# What is being asked:
The response must be made up of the lines in the entries below that contain "context".

----- Provided records -----

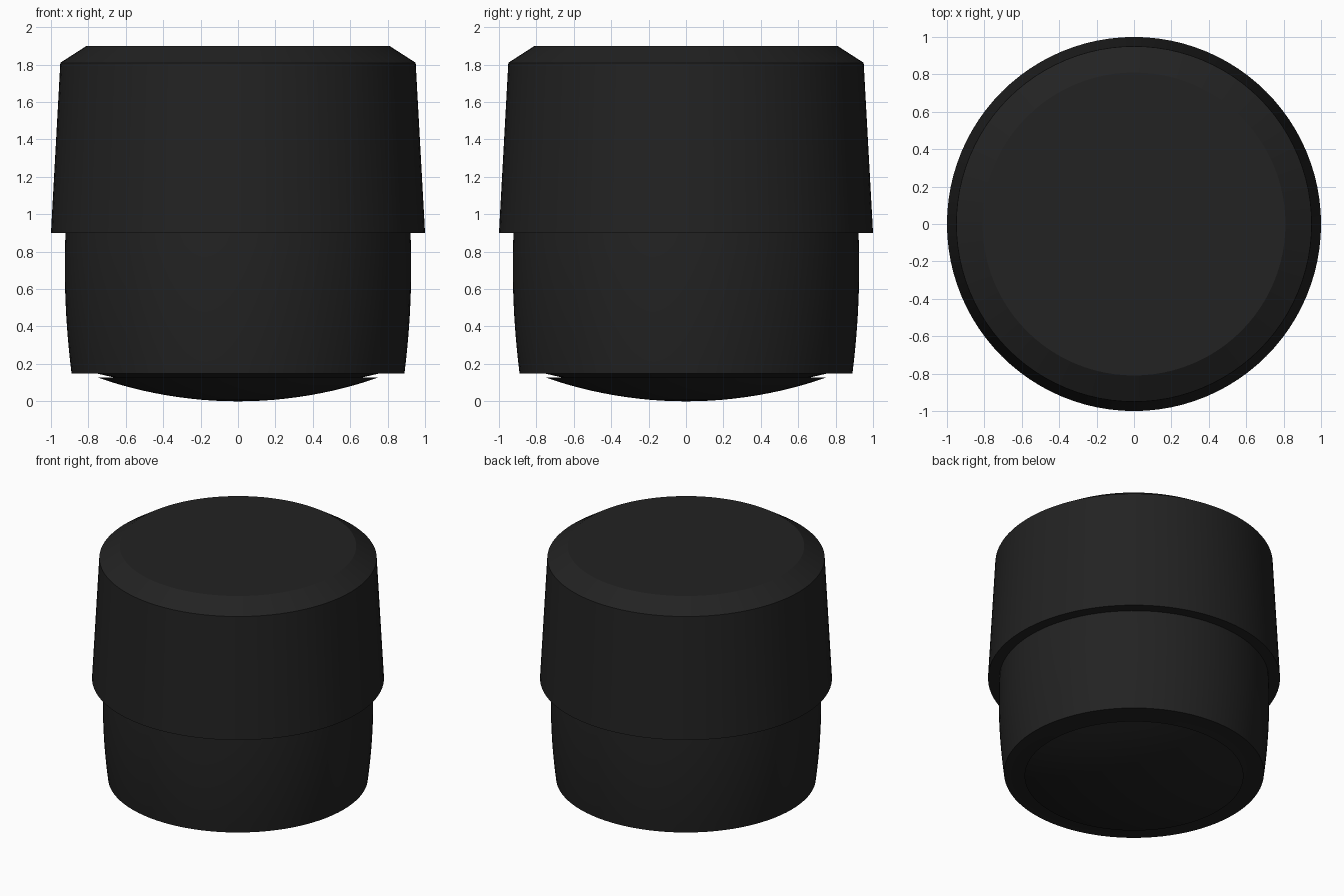
import bpy, bmesh, math

if "Cube" in bpy.data.objects:
    bpy.data.objects.remove(bpy.data.objects["Cube"])

rubber = bpy.data.materials.new("black_rubber")
rubber.diffuse_color = (0.016, 0.016, 0.016, 1)
rubber.use_nodes = True
rubber.node_tree.nodes["Principled BSDF"].inputs["Base Color"].default_value = rubber.diffuse_color

SIDES = 96


def lathe(name, profile):
    """Spin an (r, z) profile around the z axis."""
    bm = bmesh.new()
    verts = [bm.verts.new((r, 0, z)) for r, z in profile]
    edges = [bm.edges.new(p) for p in zip(verts, verts[1:])]
    bmesh.ops.spin(bm, geom=verts + edges, cent=(0, 0, 0), axis=(0, 0, 1),
                   angle=2 * math.pi, steps=SIDES, use_duplicate=False)
    bmesh.ops.remove_doubles(bm, verts=bm.verts, dist=1e-5)
    bmesh.ops.recalc_face_normals(bm, faces=bm.faces)
    mesh = bpy.data.meshes.new(name)
    bm.to_mesh(mesh)
    bm.free()
    mesh.materials.append(rubber)
    obj = bpy.data.objects.new(name, mesh)
    bpy.context.collection.objects.link(obj)
    bpy.ops.object.select_all(action='DESELECT')
    obj.select_set(True)
    bpy.context.view_layer.objects.active = obj
    bpy.ops.object.shade_smooth_by_angle(angle=math.radians(20))
    return obj


# Tapered upper cap with a chamfered rim
lathe("upper_cap", [(0, 0.9), (1.0, 0.9), (0.95, 1.81), (0.81, 1.9), (0, 1.9)])

# Gently bulging lower body, with a shallow conical step underneath
side = []
for i in range(13):
    z = 0.15 + 0.75 * i / 12
    side.append((0.926 - 0.111 * (z - 0.72) ** 2, z))
lathe("lower_body", [(0, 0.127), (0.66, 0.127), (0.76, 0.15)] + side + [(0, 0.9)])

# Shallow domed foot
RIM, H = 0.75, 0.127
R = (RIM ** 2 + H ** 2) / (2 * H)
a_max = math.asin(RIM / R)
arc = [(R * math.sin(a_max * i / 12), R - R * math.cos(a_max * i / 12)) for i in range(13)]
lathe("domed_foot", arc + [(0, H)])
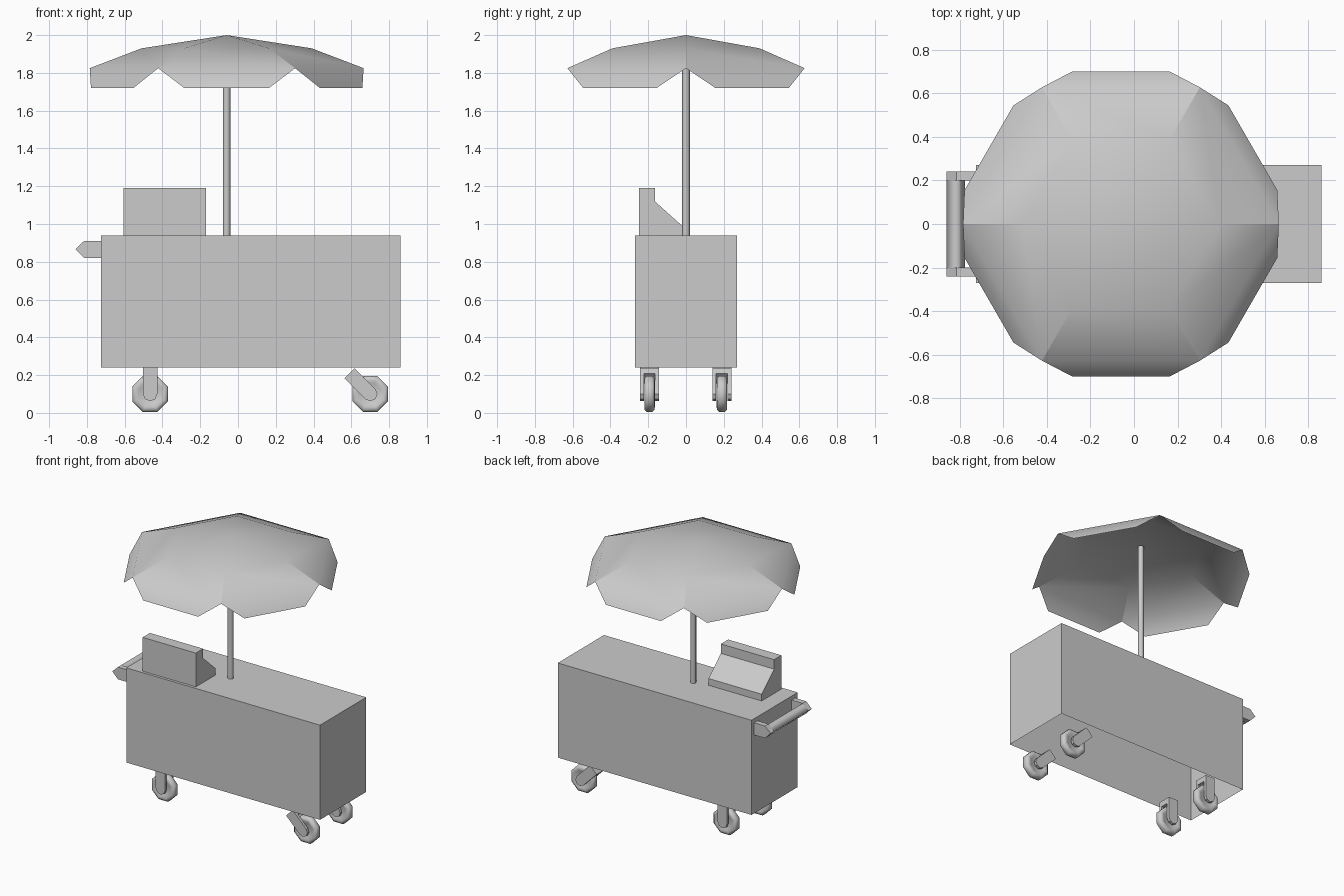
import bpy, bmesh
from math import radians, cos, sin, pi
from mathutils import Matrix, Vector

old = bpy.data.objects.get("Cube")
if old:
    bpy.data.objects.remove(old, do_unlink=True)

grey = bpy.data.materials.new("light grey")
grey.use_nodes = True
grey.diffuse_color = (0.6, 0.6, 0.6, 1)
grey.node_tree.nodes["Principled BSDF"].inputs["Base Color"].default_value = (0.6, 0.6, 0.6, 1)


def finish(name, bm, smooth=None, recalc=True):
    """Turn a bmesh into a named object; smooth is an angle in degrees."""
    if recalc:
        bmesh.ops.recalc_face_normals(bm, faces=bm.faces)
    me = bpy.data.meshes.new(name)
    bm.to_mesh(me)
    bm.free()
    me.materials.append(grey)
    ob = bpy.data.objects.new(name, me)
    bpy.context.collection.objects.link(ob)
    if smooth:
        bpy.ops.object.select_all(action='DESELECT')
        ob.select_set(True)
        bpy.context.view_layer.objects.active = ob
        bpy.ops.object.shade_smooth_by_angle(angle=radians(smooth))
    return ob


def add_box(bm, lo, hi):
    lo, hi = Vector(lo), Vector(hi)
    m = Matrix.Translation((lo + hi) / 2) @ Matrix.Diagonal((*(hi - lo), 1))
    return bmesh.ops.create_cube(bm, size=1, matrix=m)["verts"]


def add_prism(bm, points, vector):
    """Extrude a closed outline along a vector."""
    face = bm.faces.new([bm.verts.new(p) for p in points])
    ext = bmesh.ops.extrude_face_region(bm, geom=[face], use_keep_orig=True)["geom"]
    bmesh.ops.translate(bm, vec=vector, verts=[v for v in ext if isinstance(v, bmesh.types.BMVert)])


POLE_X = -0.06

# Cart body: a box open underneath
bm = bmesh.new()
add_box(bm, (-0.725, -0.27, 0.24), (0.86, 0.27, 0.94))
bm.normal_update()
bmesh.ops.delete(bm, geom=[f for f in bm.faces if f.normal.z < -0.9], context='FACES_ONLY')
finish("cart_body", bm, recalc=False)

# Cash register: stepped side profile
bm = bmesh.new()
profile = [(-0.25, 0.94), (-0.25, 1.19), (-0.165, 1.19), (-0.165, 1.12), (-0.02, 0.99), (-0.02, 0.94)]
add_prism(bm, [(-0.605, y, z) for y, z in profile], (0.435, 0, 0))
finish("cash_register", bm)

# Push handle: two pointed brackets and a diamond bar
bm = bmesh.new()
bracket = [(-0.725, 0.91), (-0.815, 0.91), (-0.86, 0.867), (-0.815, 0.82), (-0.725, 0.82)]
for y in (-0.24, 0.2):
    add_prism(bm, [(x, y, z) for x, z in bracket], (0, 0.04, 0))
finish("handle_brackets", bm)
bm = bmesh.new()
bar = [(-0.777, 0.867), (-0.815, 0.91), (-0.86, 0.867), (-0.815, 0.82)]
add_prism(bm, [(x, -0.2, z) for x, z in bar], (0, 0.4, 0))
bmesh.ops.delete(bm, geom=[f for f in bm.faces if all(abs(v.co.y - f.verts[0].co.y) < 0.01 for v in f.verts)],
                 context='FACES_ONLY')
finish("handle_bar", bm, 100)

# Umbrella pole
bm = bmesh.new()
bmesh.ops.create_cone(bm, cap_ends=True, segments=8, radius1=0.02, radius2=0.02, depth=1.05,
                      matrix=Matrix.Translation((POLE_X, 0, 1.465)))
finish("umbrella_pole", bm, 50)

# Canopy: six panels in two slopes, each with a hanging flap
bm = bmesh.new()


def ring(radius, z, offset=0.0):
    return [bm.verts.new((POLE_X + radius * cos(i * pi / 3 + offset), radius * sin(i * pi / 3 + offset), z))
            for i in range(6)]


apex = bm.verts.new((POLE_X, 0, 2.0))
mid, rim = ring(0.45, 1.93), ring(0.725, 1.825)
flap_angle = radians(12.2)
flap_a, flap_b = ring(0.735, 1.72, flap_angle), ring(0.735, 1.72, -flap_angle)
for i in range(6):
    j = (i + 1) % 6
    bm.faces.new((apex, mid[i], mid[j]))
    bm.faces.new((mid[i], rim[i], rim[j], mid[j]))
    bm.faces.new((rim[i], flap_a[i], flap_b[j], rim[j]))
for f in bm.faces:
    f.smooth = True
for a, b in zip(mid, rim):
    bm.edges.get((a, b)).smooth = False
finish("umbrella_canopy", bm, recalc=False)


# Casters: octagonal wheel in a fork, tilted about the axle
def caster(name, x, y, tilt):
    place = Matrix.Translation((x, y, 0.1)) @ Matrix.Rotation(tilt, 4, 'Y')
    bm = bmesh.new()
    section = [(0.0, -0.02), (0.06, -0.02), (0.075, -0.028), (0.09, -0.026), (0.102, -0.016)]
    section += [(r, -w) for r, w in reversed(section)]
    rings = [[bm.verts.new((r * cos((k + 0.5) * pi / 4), w, r * sin((k + 0.5) * pi / 4))) for k in range(8)]
             for r, w in section]
    for a, b in zip(rings, rings[1:]):
        for k in range(8):
            n = (k + 1) % 8
            bm.faces.new((a[k], a[n], b[n], b[k]))
    bmesh.ops.remove_doubles(bm, verts=bm.verts, dist=0.0001)
    bm.transform(place)
    finish(name + "_wheel", bm, 50)

    bm = bmesh.new()
    half = 0.038
    arm = [(-half, 0.155), (half, 0.155)] + [(half * cos(t), -half * sin(t)) for t in
                                             (k * pi / 4 for k in range(5))]
    for side in (-0.05, 0.03):
        add_prism(bm, [(px, side, pz) for px, pz in arm], (0, 0.02, 0))
    add_box(bm, (-half, -0.03, 0.115), (half, 0.03, 0.155))
    bm.transform(place)
    finish(name + "_fork", bm)


for end, x, tilt in (("handle_end", -0.465, 0), ("far_end", 0.70, -pi / 4)):
    for side, y in (("front", -0.193), ("back", 0.19)):
        caster(f"{end}_{side}_caster", x, y, tilt)
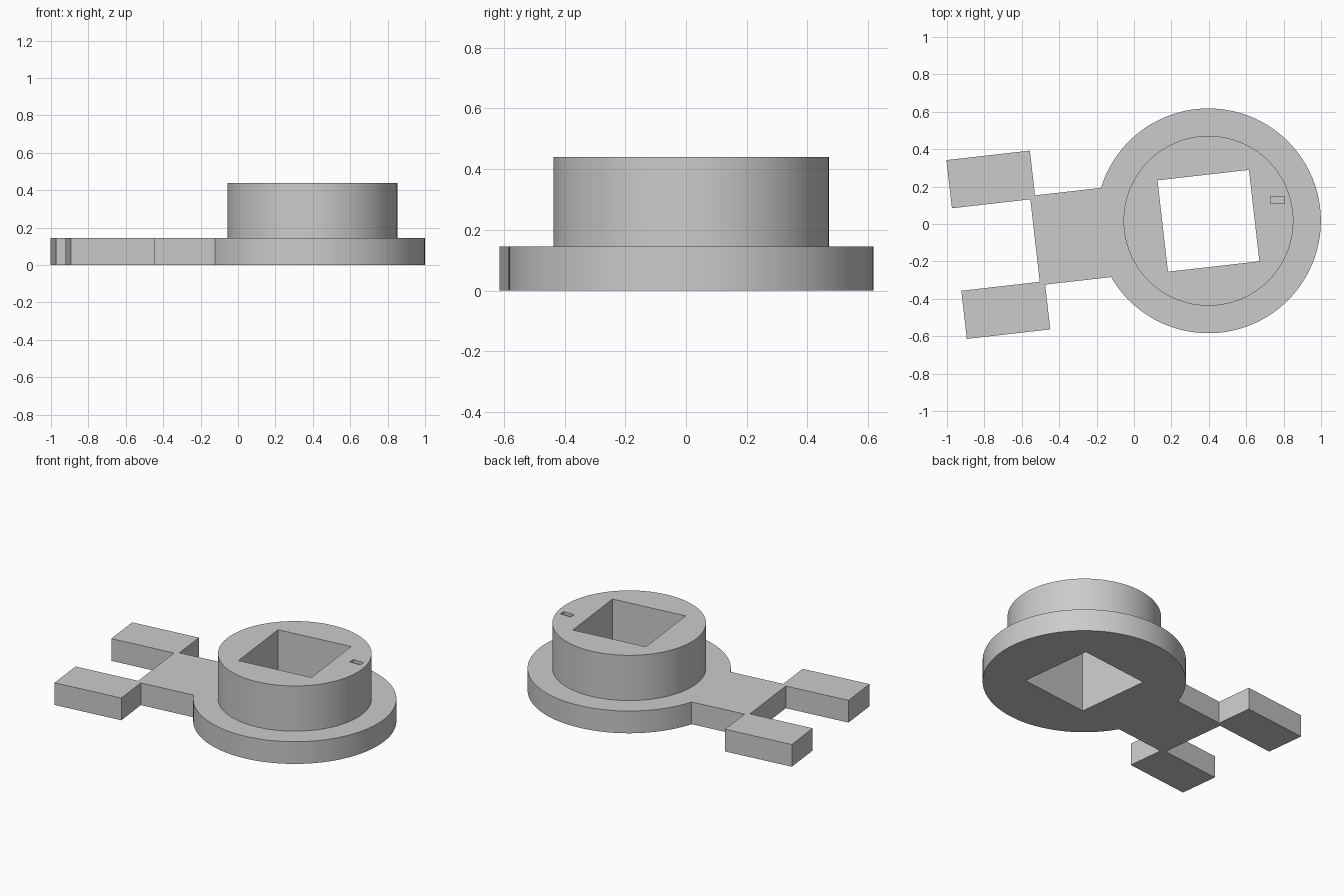
import bpy
import math
from mathutils import Matrix, Vector

cube = bpy.data.objects.get("Cube")
if cube:
    bpy.data.objects.remove(cube, do_unlink=True)

CENTER = Vector((0.398, 0.017, 0))
TILT = math.radians(6.5)
BASE_H, TOP_H = 0.145, 0.44

grey = bpy.data.materials.new("plain grey")
grey.use_nodes = True
grey.diffuse_color = (0.6, 0.6, 0.6, 1)
grey.node_tree.nodes["Principled BSDF"].inputs["Base Color"].default_value = (0.6, 0.6, 0.6, 1)


def disc(name, radius, z0, z1):
    bpy.ops.mesh.primitive_cylinder_add(
        vertices=128, radius=radius, depth=z1 - z0,
        location=CENTER + Vector((0, 0, (z0 + z1) / 2)))
    ob = bpy.context.object
    ob.name = name
    ob.data.materials.append(grey)
    return ob


def box(name, low, high, tilt=TILT):
    """Box between two corners, measured from the disc centre and turned by tilt."""
    low, high = Vector(low), Vector(high)
    bpy.ops.mesh.primitive_cube_add(size=1)
    ob = bpy.context.object
    ob.name = name
    size = high - low
    ob.data.transform(Matrix.Translation((low + high) / 2) @ Matrix.Diagonal((*size, 1)))
    ob.location = CENTER
    ob.rotation_euler.z = tilt
    ob.data.materials.append(grey)
    return ob


def combine(target, other, operation):
    mod = target.modifiers.new(operation.lower(), "BOOLEAN")
    mod.object = other
    mod.operation = operation
    mod.solver = "EXACT"
    other.hide_render = True


# Round base and raised collar
body = disc("mounting_bracket", 0.601, 0, BASE_H)
added = [disc("collar", 0.454, 0.05, TOP_H)]

# Neck and the two end tabs
added.append(box("neck", (-0.933, -0.24, 0), (-0.3, 0.24, BASE_H)))
for name, side in (("left_tab", 1), ("right_tab", -1)):
    y0, y1 = sorted((side * 0.222, side * 0.481))
    added.append(box(name, (-1.355, y0, 0), (-0.906, y1, BASE_H)))

# Square through hole and small marker pocket
cutters = [
    box("square_hole_cutter", (-0.246, -0.246, -0.1), (0.246, 0.246, 0.6)),
    box("pocket_cutter", (0.332, 0.092, TOP_H - 0.02), (0.407, 0.13, 0.5), 0),
]

for ob in added:
    combine(body, ob, "UNION")
for ob in cutters:
    combine(body, ob, "DIFFERENCE")

# Bake the fused shape and drop the helpers
bpy.context.view_layer.update()
graph = bpy.context.evaluated_depsgraph_get()
mesh = bpy.data.meshes.new_from_object(body.evaluated_get(graph))
body.modifiers.clear()
body.data = mesh
for ob in added + cutters:
    bpy.data.objects.remove(ob, do_unlink=True)

mesh.materials.clear()
mesh.materials.append(grey)
for face in mesh.polygons:
    face.material_index = 0

bpy.ops.object.select_all(action="DESELECT")
body.select_set(True)
bpy.context.view_layer.objects.active = body
bpy.ops.object.shade_smooth_by_angle(angle=math.radians(30))
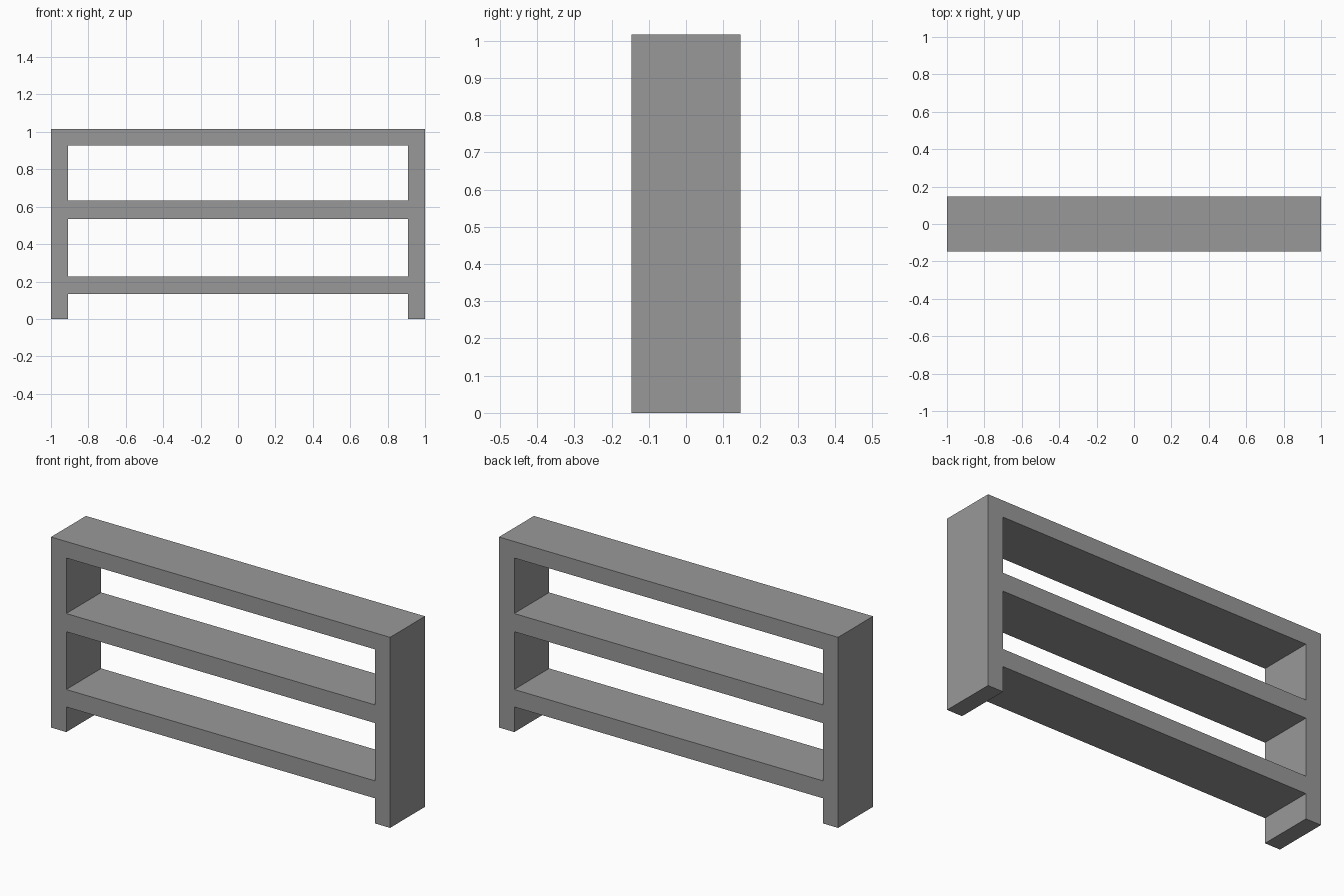
import bpy
import bmesh

if "Cube" in bpy.data.objects:
    bpy.data.objects.remove(bpy.data.objects["Cube"])

HALF_DEPTH = 0.147
# Grid lines of the front profile: uprights across, shelf faces up
XS = [-1.0, -0.91, 0.91, 1.0]
ZS = [0.0, 0.134, 0.227, 0.535, 0.632, 0.928, 1.016]

grey = bpy.data.materials.new("grey")
grey.diffuse_color = (0.318, 0.318, 0.318, 1.0)
grey.use_nodes = True
grey.node_tree.nodes["Principled BSDF"].inputs["Base Color"].default_value = grey.diffuse_color

# Front profile: all cells except the open gaps between the shelves
bm = bmesh.new()
verts = [[bm.verts.new((x, -HALF_DEPTH, z)) for z in ZS] for x in XS]
for i in range(len(XS) - 1):
    for k in range(len(ZS) - 1):
        is_gap = i == 1 and k % 2 == 0
        if not is_gap:
            bm.faces.new((verts[i][k], verts[i + 1][k],
                          verts[i + 1][k + 1], verts[i][k + 1]))

# Give the profile its depth, keeping the front faces, as one seamless solid
ret = bmesh.ops.extrude_face_region(bm, geom=bm.faces[:], use_keep_orig=True)
moved = [g for g in ret["geom"] if isinstance(g, bmesh.types.BMVert)]
bmesh.ops.translate(bm, verts=moved, vec=(0, 2 * HALF_DEPTH, 0))
bmesh.ops.recalc_face_normals(bm, faces=bm.faces[:])

mesh = bpy.data.meshes.new("shelf_unit")
bm.to_mesh(mesh)
bm.free()
mesh.materials.append(grey)
shelf = bpy.data.objects.new("shelf_unit", mesh)
bpy.context.collection.objects.link(shelf)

-----

# Solution to this exercise:
    bpy.context.collection.objects.link(obj)
    bpy.context.view_layer.objects.active = obj
    bpy.context.collection.objects.link(ob)
        bpy.context.view_layer.objects.active = ob
bmesh.ops.delete(bm, geom=[f for f in bm.faces if f.normal.z < -0.9], context='FACES_ONLY')
                 context='FACES_ONLY')
    ob = bpy.context.object
    ob = bpy.context.object
bpy.context.view_layer.update()
graph = bpy.context.evaluated_depsgraph_get()
bpy.context.view_layer.objects.active = body
bpy.context.collection.objects.link(shelf)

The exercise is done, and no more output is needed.